Located on West Gay Street, Root has grown to nearly 60 employees from the three-person team when Timm started the company.
"There's a reason we decided to make Root's home in Columbus. Columbus has a fast growing startup community with a supportive entrepreneurial culture," Timm said. "It also boasts strong talent coming from The Ohio State University, one of the most innovative universities in the country. I am excited for the future of Columbus as a burgeoning area for talent and innovative ventures, and for Root Insurance to help lead that growth."
Timm has worked across a variety of departments in the insurance industry since he was 14 years old, he said.
In corporate strategy, he was responsible for identifying market and industry trends and making recommendations on how the business model should evolve.
"But I soon came to two realizations: Consumers were embracing mobile technology at an unprecedented rate, but we were still stuck in the age of the internet; and while big data opened up a whole world of possibilities to fix what was broken, we didn't have the ability to capitalize on that opportunity," Timm said. "The result - technology was moving forward and leaving insurance increasingly behind."
He saw an opportunity for the auto insurance industry to reinvent itself by using the available technology to improve the customer experience.
In 2014, Ohio's average auto insurance expenditure ranked as the 12th lowest in the nation at $683 compared with the U.S. average at $866, according to National Association of Insurance Commissioners.
"Technology presents an opportunity to reimagine insurance, accurately predicting risk and offering more personalized and fairer rates to drivers.

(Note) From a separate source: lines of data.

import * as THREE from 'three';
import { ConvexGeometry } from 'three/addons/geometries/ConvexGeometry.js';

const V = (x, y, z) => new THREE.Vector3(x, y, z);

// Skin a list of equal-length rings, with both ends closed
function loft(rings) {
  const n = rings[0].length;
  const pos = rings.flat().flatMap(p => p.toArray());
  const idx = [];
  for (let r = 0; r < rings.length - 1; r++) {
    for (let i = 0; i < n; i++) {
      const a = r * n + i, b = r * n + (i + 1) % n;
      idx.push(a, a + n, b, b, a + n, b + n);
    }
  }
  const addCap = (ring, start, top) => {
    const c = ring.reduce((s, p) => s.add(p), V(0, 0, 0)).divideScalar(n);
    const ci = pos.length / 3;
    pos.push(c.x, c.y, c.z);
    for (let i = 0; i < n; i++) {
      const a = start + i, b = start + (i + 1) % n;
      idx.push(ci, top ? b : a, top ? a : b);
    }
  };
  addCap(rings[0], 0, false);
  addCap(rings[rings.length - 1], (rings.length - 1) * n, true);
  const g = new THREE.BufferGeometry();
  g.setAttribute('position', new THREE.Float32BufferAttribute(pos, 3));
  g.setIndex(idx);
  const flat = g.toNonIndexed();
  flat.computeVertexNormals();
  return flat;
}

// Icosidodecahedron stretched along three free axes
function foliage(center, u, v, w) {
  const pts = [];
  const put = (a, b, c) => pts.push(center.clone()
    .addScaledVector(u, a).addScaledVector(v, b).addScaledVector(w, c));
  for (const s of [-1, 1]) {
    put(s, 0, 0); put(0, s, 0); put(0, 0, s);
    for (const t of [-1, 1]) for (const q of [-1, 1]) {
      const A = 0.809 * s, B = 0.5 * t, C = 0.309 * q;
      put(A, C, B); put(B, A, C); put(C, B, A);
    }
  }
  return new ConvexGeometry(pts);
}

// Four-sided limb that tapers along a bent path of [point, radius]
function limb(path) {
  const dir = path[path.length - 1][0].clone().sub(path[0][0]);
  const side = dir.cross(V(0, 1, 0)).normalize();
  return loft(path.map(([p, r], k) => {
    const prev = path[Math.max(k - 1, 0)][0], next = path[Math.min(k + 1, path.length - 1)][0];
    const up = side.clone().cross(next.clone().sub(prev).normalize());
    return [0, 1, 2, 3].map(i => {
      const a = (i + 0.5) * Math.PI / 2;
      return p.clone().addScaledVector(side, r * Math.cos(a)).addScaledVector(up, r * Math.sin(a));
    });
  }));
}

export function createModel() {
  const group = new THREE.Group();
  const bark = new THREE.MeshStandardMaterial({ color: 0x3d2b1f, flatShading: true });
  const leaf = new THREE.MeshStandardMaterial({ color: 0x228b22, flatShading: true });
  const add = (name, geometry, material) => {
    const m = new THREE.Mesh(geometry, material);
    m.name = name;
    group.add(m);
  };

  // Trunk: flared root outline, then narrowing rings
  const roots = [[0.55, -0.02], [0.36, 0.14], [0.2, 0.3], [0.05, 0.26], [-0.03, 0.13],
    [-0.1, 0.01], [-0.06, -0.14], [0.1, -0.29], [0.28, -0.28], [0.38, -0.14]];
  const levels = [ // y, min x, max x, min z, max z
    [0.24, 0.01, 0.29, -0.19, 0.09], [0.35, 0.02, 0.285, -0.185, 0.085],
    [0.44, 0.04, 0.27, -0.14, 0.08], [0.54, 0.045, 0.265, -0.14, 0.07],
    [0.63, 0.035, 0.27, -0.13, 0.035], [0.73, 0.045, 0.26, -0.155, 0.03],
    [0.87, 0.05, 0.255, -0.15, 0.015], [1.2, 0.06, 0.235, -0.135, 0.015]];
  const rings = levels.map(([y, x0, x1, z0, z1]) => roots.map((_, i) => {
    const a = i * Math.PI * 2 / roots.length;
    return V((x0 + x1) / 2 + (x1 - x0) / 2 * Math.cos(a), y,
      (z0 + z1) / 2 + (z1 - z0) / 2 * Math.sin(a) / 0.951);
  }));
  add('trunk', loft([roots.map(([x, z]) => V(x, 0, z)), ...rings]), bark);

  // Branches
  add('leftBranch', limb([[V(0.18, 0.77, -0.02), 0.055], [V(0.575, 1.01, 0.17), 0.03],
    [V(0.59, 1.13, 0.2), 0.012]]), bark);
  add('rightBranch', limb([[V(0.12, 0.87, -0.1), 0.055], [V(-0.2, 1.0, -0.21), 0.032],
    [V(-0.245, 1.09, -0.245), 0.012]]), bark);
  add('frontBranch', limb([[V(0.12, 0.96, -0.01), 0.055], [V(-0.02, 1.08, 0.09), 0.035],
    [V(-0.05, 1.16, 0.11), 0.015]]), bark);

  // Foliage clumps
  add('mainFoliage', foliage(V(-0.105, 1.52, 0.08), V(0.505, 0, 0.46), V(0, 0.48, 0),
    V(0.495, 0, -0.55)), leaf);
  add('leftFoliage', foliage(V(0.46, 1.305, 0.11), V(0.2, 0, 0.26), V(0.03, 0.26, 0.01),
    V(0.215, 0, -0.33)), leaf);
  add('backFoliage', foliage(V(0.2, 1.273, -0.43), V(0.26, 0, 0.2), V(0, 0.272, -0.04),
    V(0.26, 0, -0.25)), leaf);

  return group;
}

It also introduces new innovations that improve road safety, such as the rise of driverless technology," Timm said. "The challenge here is navigating an environment that isn't supportive of new technologies disrupting the industry."
He added that Root is the first insurance company to offer a discount for self-driving cars, beginning with Tesla."
"Cars with semi-autonomous technology have proven to be much safer on the road," he said. "Our app is able to gauge when a driver is likely using the Auto Pilot technology and reward them with a discount for those miles."
Other local insurance companies have started to adopt mobile technology.
Last week Grange Insurance launched its new app, Grange Mobile, which allows customers to have 24-hour access to its services.
The app is an extension of Grange's self-service, online customer portal where customers can view proof of insurance, make a payment, contact their agent and view policy information.
"It's all about giving customers the best experience possible, whether they're on their computer at home or on their smartphone while they're in line at the grocery store," said Linda Roubinek, Grange Insurance Chief Customer Interactions Officer. "Our mission is to provide peace of mind and protection for our customers."
And Nationwide Insurance, which debut its own mobile insurance app in 2009, announced in January a partnership with insurance company Sure to pilot an app that allows consumers to get renters insurance quote, purchase a policy and pay their insurance premiums. The app is available in California and Washington states.
"As consumers value more options to purchase our insurance products, we continue to explore new ways to meet their emerging needs," stated Mark Pizzi, president and chief operating officer for Nationwide's direct and member solutions business.
Timm said he plans to have the Root app available in all 50 states by the end of 2019.
"Further down the road, I'd like to offer multiple insurance products in addition to car insurance, continuing to revolutionize the insurance industry with simpler and more affordable products," he said.